Report every line from the following entries that contains the string "panels".

* **Plain-text document sources**
Segment Open

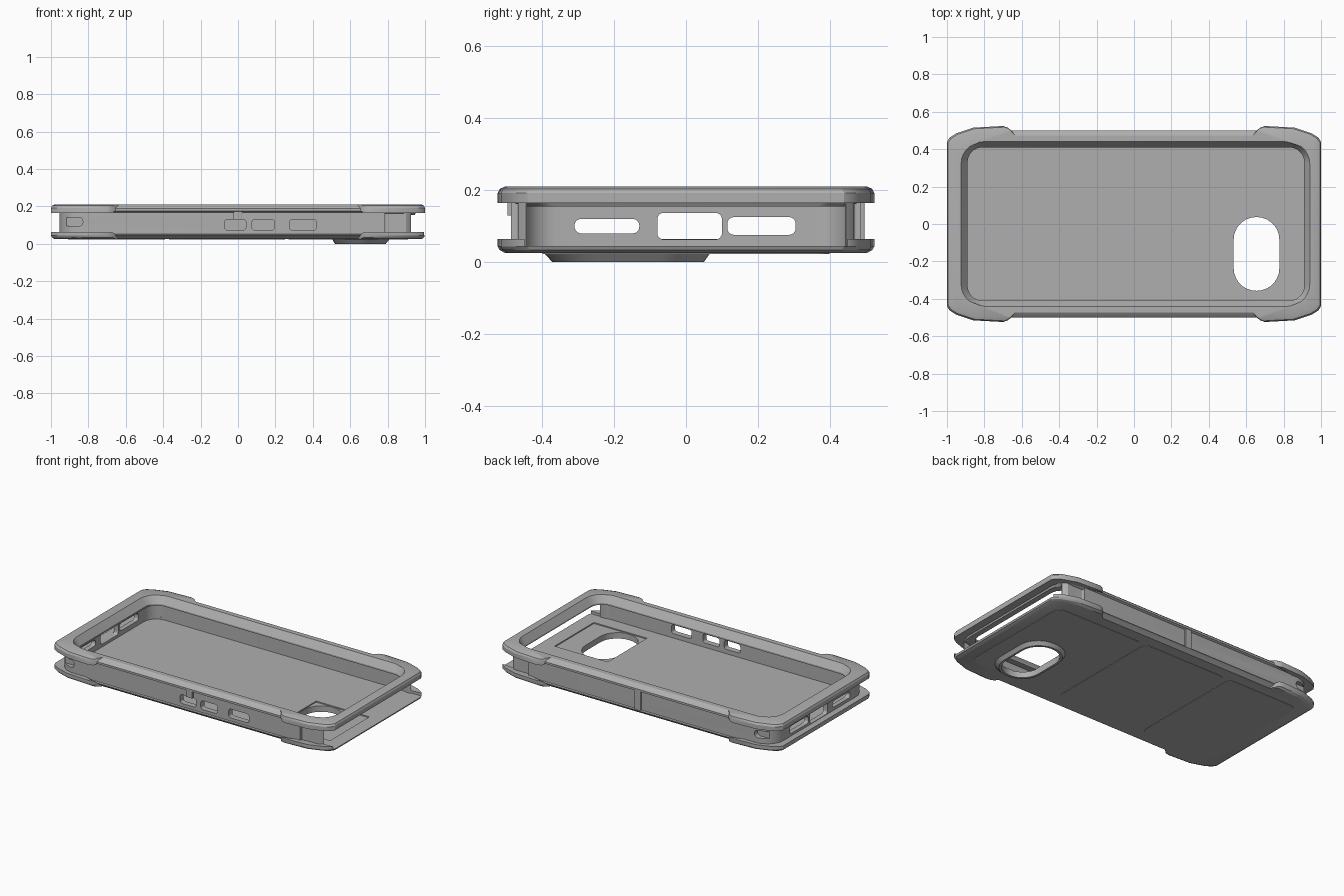
import bpy, bmesh, math

cube = bpy.data.objects.get("Cube")
if cube:
    bpy.data.objects.remove(cube, do_unlink=True)

grey = bpy.data.materials.new("plain_grey")
grey.use_nodes = True
colour = (0.43, 0.43, 0.43, 1)
grey.diffuse_color = colour
for node in grey.node_tree.nodes:
    if node.type == 'BSDF_PRINCIPLED':
        node.inputs["Base Color"].default_value = colour

# One flared bumper corner: x, y, and whether the point belongs to the slim middle
CORNER = [(1, .44, 0), (.985, .463, 0), (.95, .485, 0), (.86, .515, 0),
          (.70, .524, 0), (.675, .515, 0), (.655, .5, 1), (.62, .5, 1)]
SIGNS = [(1, 1), (-1, 1), (-1, -1), (1, -1)]


def bumper(inset, mid_y, z, mid_z):
    """Outline with flared corners and a slimmer middle."""
    ring = []
    for i, (sx, sy) in enumerate(SIGNS):
        for x, y, mid in (CORNER if i % 2 == 0 else CORNER[::-1]):
            yy = mid_y if mid else y - inset
            ring.append((sx * (x - inset), sy * yy, mid_z if mid else z))
    return ring


def rect(x0, x1, y0, y1, r, z):
    """Rounded rectangle with eight points per corner."""
    ring = []
    for i, (sx, sy) in enumerate(SIGNS):
        cx = x1 - r if sx > 0 else x0 + r
        cy = y1 - r if sy > 0 else y0 + r
        for k in range(8):
            a = math.pi / 2 * (i + k / 7)
            ring.append((cx + r * math.cos(a), cy + r * math.sin(a), z))
    return ring


def loft(name, rings, closed=False):
    bm = bmesh.new()
    loops = [[bm.verts.new(p) for p in ring] for ring in rings]
    n = len(loops[0])
    pairs = list(zip(loops, loops[1:]))
    if closed:
        pairs.append((loops[-1], loops[0]))
    else:
        bm.faces.new(loops[0])
        bm.faces.new(loops[-1])
    for a, b in pairs:
        for i in range(n):
            j = (i + 1) % n
            bm.faces.new((a[i], a[j], b[j], b[i]))
    bmesh.ops.recalc_face_normals(bm, faces=bm.faces)
    mesh = bpy.data.meshes.new(name)
    bm.to_mesh(mesh)
    bm.free()
    mesh.materials.append(grey)
    ob = bpy.data.objects.new(name, mesh)
    bpy.context.collection.objects.link(ob)
    return ob


def prism(name, u, v, w, r, axis='z'):
    """Rounded box: u and v span the section, w runs along the axis."""
    turn = {'x': lambda p: (p[2], p[0], p[1]),
            'y': lambda p: (p[0], p[2], p[1]),
            'z': lambda p: p}[axis]
    return loft(name, [[turn(p) for p in rect(*u, *v, r, d)] for d in w])


def cut(ob, *cutters):
    bpy.context.view_layer.objects.active = ob
    for c in cutters:
        mod = ob.modifiers.new("cut", 'BOOLEAN')
        mod.operation = 'DIFFERENCE'
        mod.solver = 'EXACT'
        mod.object = c
        bpy.ops.object.modifier_apply(modifier=mod.name)
        bpy.data.objects.remove(c, do_unlink=True)


# Top rim with a sloping inner lip
rim = loft("top_rim", [
    bumper(0, .5, .165, .175), bumper(0, .5, .192, .188),
    bumper(.006, .49, .204, .198), bumper(.02, .472, .21, .21),
    rect(-.925, .94, -.44, .44, .12, .21),
    rect(-.89, .91, -.41, .41, .08, .165),
    rect(-.89, .91, -.41, .41, .08, .155),
    rect(-.925, .945, -.45, .45, .09, .155),
    rect(-.95, .95, -.48, .48, .1, .165)], closed=True)

# Back plate with raised edge, open at one end
plate = loft("back_plate", [
    bumper(.02, .472, .025, .025), bumper(.005, .488, .034, .038),
    bumper(0, .5, .044, .046), bumper(0, .5, .064, .051),
    rect(-.925, .945, -.45, .45, .09, .058),
    rect(-.925, .945, -.45, .45, .09, .045)])
cut(plate, prism("end_cut", (.85, 1.1), (-.45, .45), (.045, .1), .005))

# Side wall, open at the same end
wall = loft("side_wall", [
    rect(-.955, .955, -.487, .487, .12, .04),
    rect(-.955, .955, -.487, .487, .12, .178),
    rect(-.925, .945, -.45, .45, .09, .178),
    rect(-.925, .945, -.45, .45, .09, .04)], closed=True)
cut(wall, prism("end_cut", (.85, 1.1), (-.443, .443), (0, .3), .005),
    prism("end_trim", (.925, 1.1), (-.6, .6), (0, .3), .005))
for side in (-1, 1):
    span = sorted((side * .468, side * .6))
    cut(wall, prism("post_step", (.785, 1.1), span, (0, .3), .005))
    # Blind strap slots near the closed end
    depth = sorted((side * .455, side * .6))
    cut(wall, prism("strap_slot", (-.93, -.83), (.095, .142), depth, .02, 'y'))

# Port openings in the closed end
for y, w, z0, z1 in [(-.22, .18, .08, .12), (.01, .18, .063, .137), (.21, .19, .076, .125)]:
    cut(wall, prism("port", (y - w / 2, y + w / 2), (z0, z1), (-1.1, -.8), .018, 'x'))

# Button openings in the front side
for x, w in [(-.015, .115), (.135, .12), (.347, .145)]:
    cut(wall, prism("button", (x - w / 2, x + w / 2), (.073, .13), (-.6, -.4), .016, 'y'))

# Vertical ribs at mid length
ribs = [prism("front_rib", (-.025, .022), (-.497, -.46), (.13, .178), .004),
        prism("back_rib", (-.025, .022), (.46, .497), (.045, .178), .004)]

# Tapered camera surround under the plate
bump = loft("camera_surround", [
    rect(.518, .79, -.372, .05, .13, 0),
    rect(.505, .808, -.392, .065, .14, .022),
    rect(.505, .808, -.392, .065, .14, .03)])

# Thin panels on the underside
panels = [prism("back_panel", (x0, x1), (-.4, .4), (.0225, .027), .05)
          for x0, x1 in [(-.91, -.39), (-.37, .25), (.27, .91)]]

# Camera opening and the shallow recess around it
cut(plate, prism("recess", (.53, .91), (-.36, .04), (.038, .1), .004))
for ob in (plate, bump, panels[2]):
    cut(ob, prism("camera_hole", (.533, .777), (-.357, .037), (-.1, .1), .12))

# Smooth curved faces, keep edges sharp
bpy.ops.object.select_all(action='DESELECT')
for ob in [rim, plate, wall, bump] + ribs + panels:
    ob.select_set(True)
bpy.context.view_layer.objects.active = rim
bpy.ops.object.shade_smooth_by_angle(angle=math.radians(25))
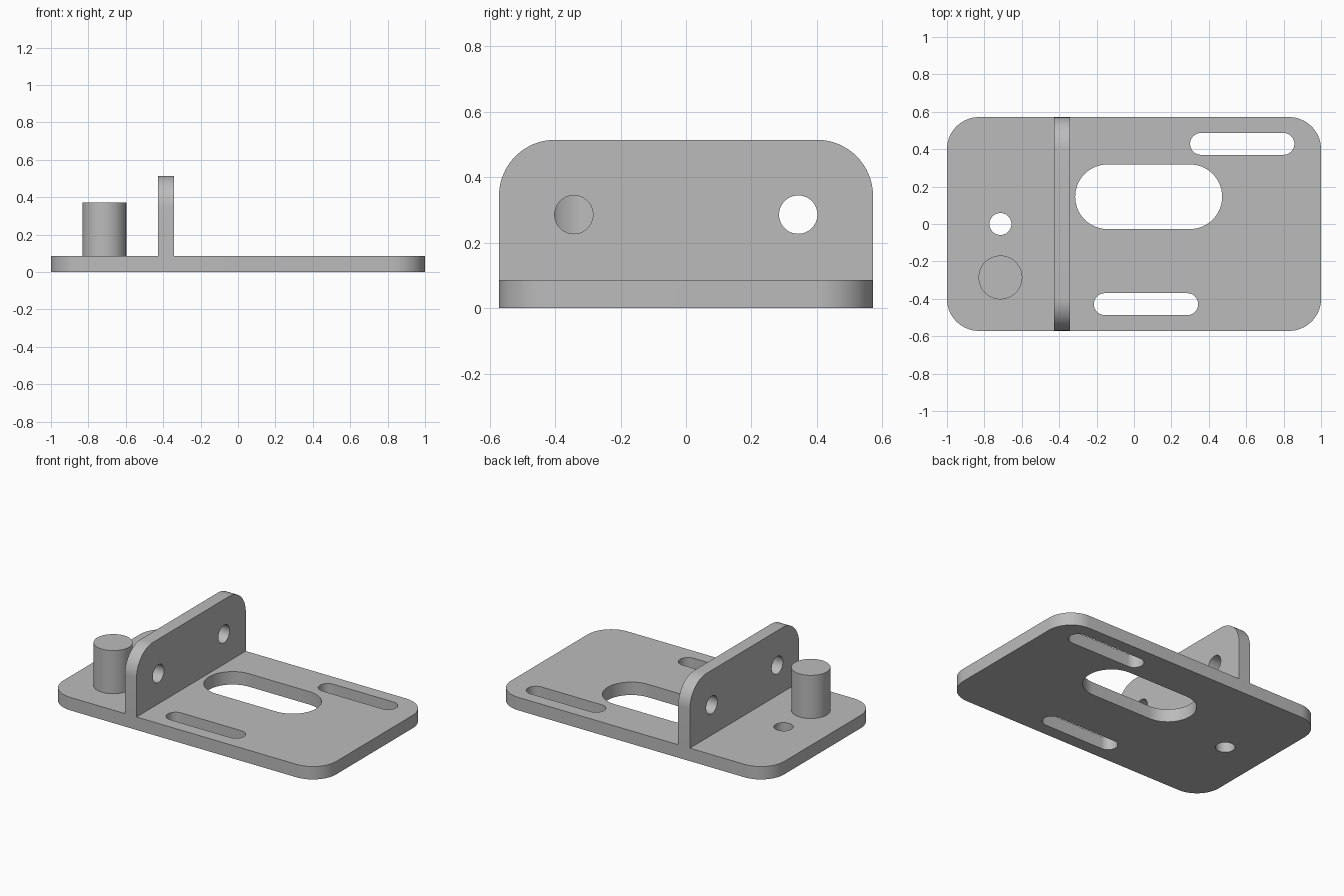
import bpy, math
from mathutils import Matrix

if "Cube" in bpy.data.objects:
    bpy.data.objects.remove(bpy.data.objects["Cube"])

U = 2 / 70          # one design unit; the plate is 70 units long
T = 3 * U           # plate thickness

grey = bpy.data.materials.new("plain grey")
grey.diffuse_color = (0.5, 0.5, 0.5, 1)
grey.use_nodes = True
grey.node_tree.nodes["Principled BSDF"].inputs["Base Color"].default_value = grey.diffuse_color


def rounded(x0, x1, y0, y1, radii, steps=16):
    """Rectangle outline; radii run from lower left, counter-clockwise."""
    pts = []
    corners = [(x0, y0, 1, 1), (x1, y0, -1, 1), (x1, y1, -1, -1), (x0, y1, 1, -1)]
    for i, ((x, y, sx, sy), r) in enumerate(zip(corners, radii)):
        if r == 0:
            pts.append((x, y))
            continue
        for k in range(steps + 1):
            a = math.pi + (i + k / steps) * math.pi / 2
            p = (x + sx * r + r * math.cos(a), y + sy * r + r * math.sin(a))
            if not pts or math.dist(p, pts[-1]) > 1e-5:
                pts.append(p)
    if math.dist(pts[0], pts[-1]) < 1e-5:
        pts.pop()
    return pts


def slot(cx, cy, length, r):
    return rounded(cx - length / 2, cx + length / 2, cy - r, cy + r, [r] * 4)


def slab(name, outlines, depth, matrix):
    """Extrude the first outline, with the others as holes, from 0 to depth."""
    curve = bpy.data.curves.new(name, 'CURVE')
    curve.dimensions = '2D'
    curve.fill_mode = 'BOTH'
    curve.extrude = depth * U / 2
    for pts in outlines:
        s = curve.splines.new('POLY')
        s.points.add(len(pts) - 1)
        for p, (x, y) in zip(s.points, pts):
            p.co = (x * U, y * U, 0, 1)
        s.use_cyclic_u = True
    ob = bpy.data.objects.new(name, curve)
    bpy.context.collection.objects.link(ob)
    bpy.ops.object.select_all(action='DESELECT')
    ob.select_set(True)
    bpy.context.view_layer.objects.active = ob
    bpy.ops.object.convert(target='MESH')
    ob = bpy.context.object
    ob.data.transform(matrix @ Matrix.Translation((0, 0, depth * U / 2)))
    # weld caps to walls and face everything outward
    bpy.ops.object.mode_set(mode='EDIT')
    bpy.ops.mesh.select_all(action='SELECT')
    bpy.ops.mesh.remove_doubles(threshold=1e-5)
    bpy.ops.mesh.normals_make_consistent(inside=False)
    bpy.ops.object.mode_set(mode='OBJECT')
    ob.data.materials.clear()
    ob.data.materials.append(grey)
    bpy.ops.object.shade_smooth_by_angle(angle=math.radians(30))
    return ob


# base plate with slots and a round hole
slab("base_plate", [
    rounded(-35, 35, -20, 20, [6] * 4),
    slot(2.75, 5.1, 27.5, 6.05),
    slot(20.25, 15, 19.5, 2.05),
    slot(2.25, -15, 19.5, 2.05),
    slot(-25, 0, 4.1, 2.05),
], 3, Matrix.Identity(4))

# upright wall: profile x -> world y, profile y -> world z, depth -> world x
upright = Matrix(((0, 0, 1, -15 * U), (1, 0, 0, 0), (0, 1, 0, 0), (0, 0, 0, 1)))
slab("upright_wall", [
    rounded(-20, 20, 3, 18, [0, 0, 6, 6]),
    slot(-12, 10, 4.1, 2.05),
    slot(12, 10, 4.1, 2.05),
], 3, upright)

# round post standing on the plate
slab("round_post", [slot(-25, -10, 8.2, 4.1)], 10, Matrix.Translation((0, 0, T)))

Segment Closed

* **Result**
# Thin panels on the underside
panels = [prism("back_panel", (x0, x1), (-.4, .4), (.0225, .027), .05)
for ob in (plate, bump, panels[2]):
for ob in [rim, plate, wall, bump] + ribs + panels:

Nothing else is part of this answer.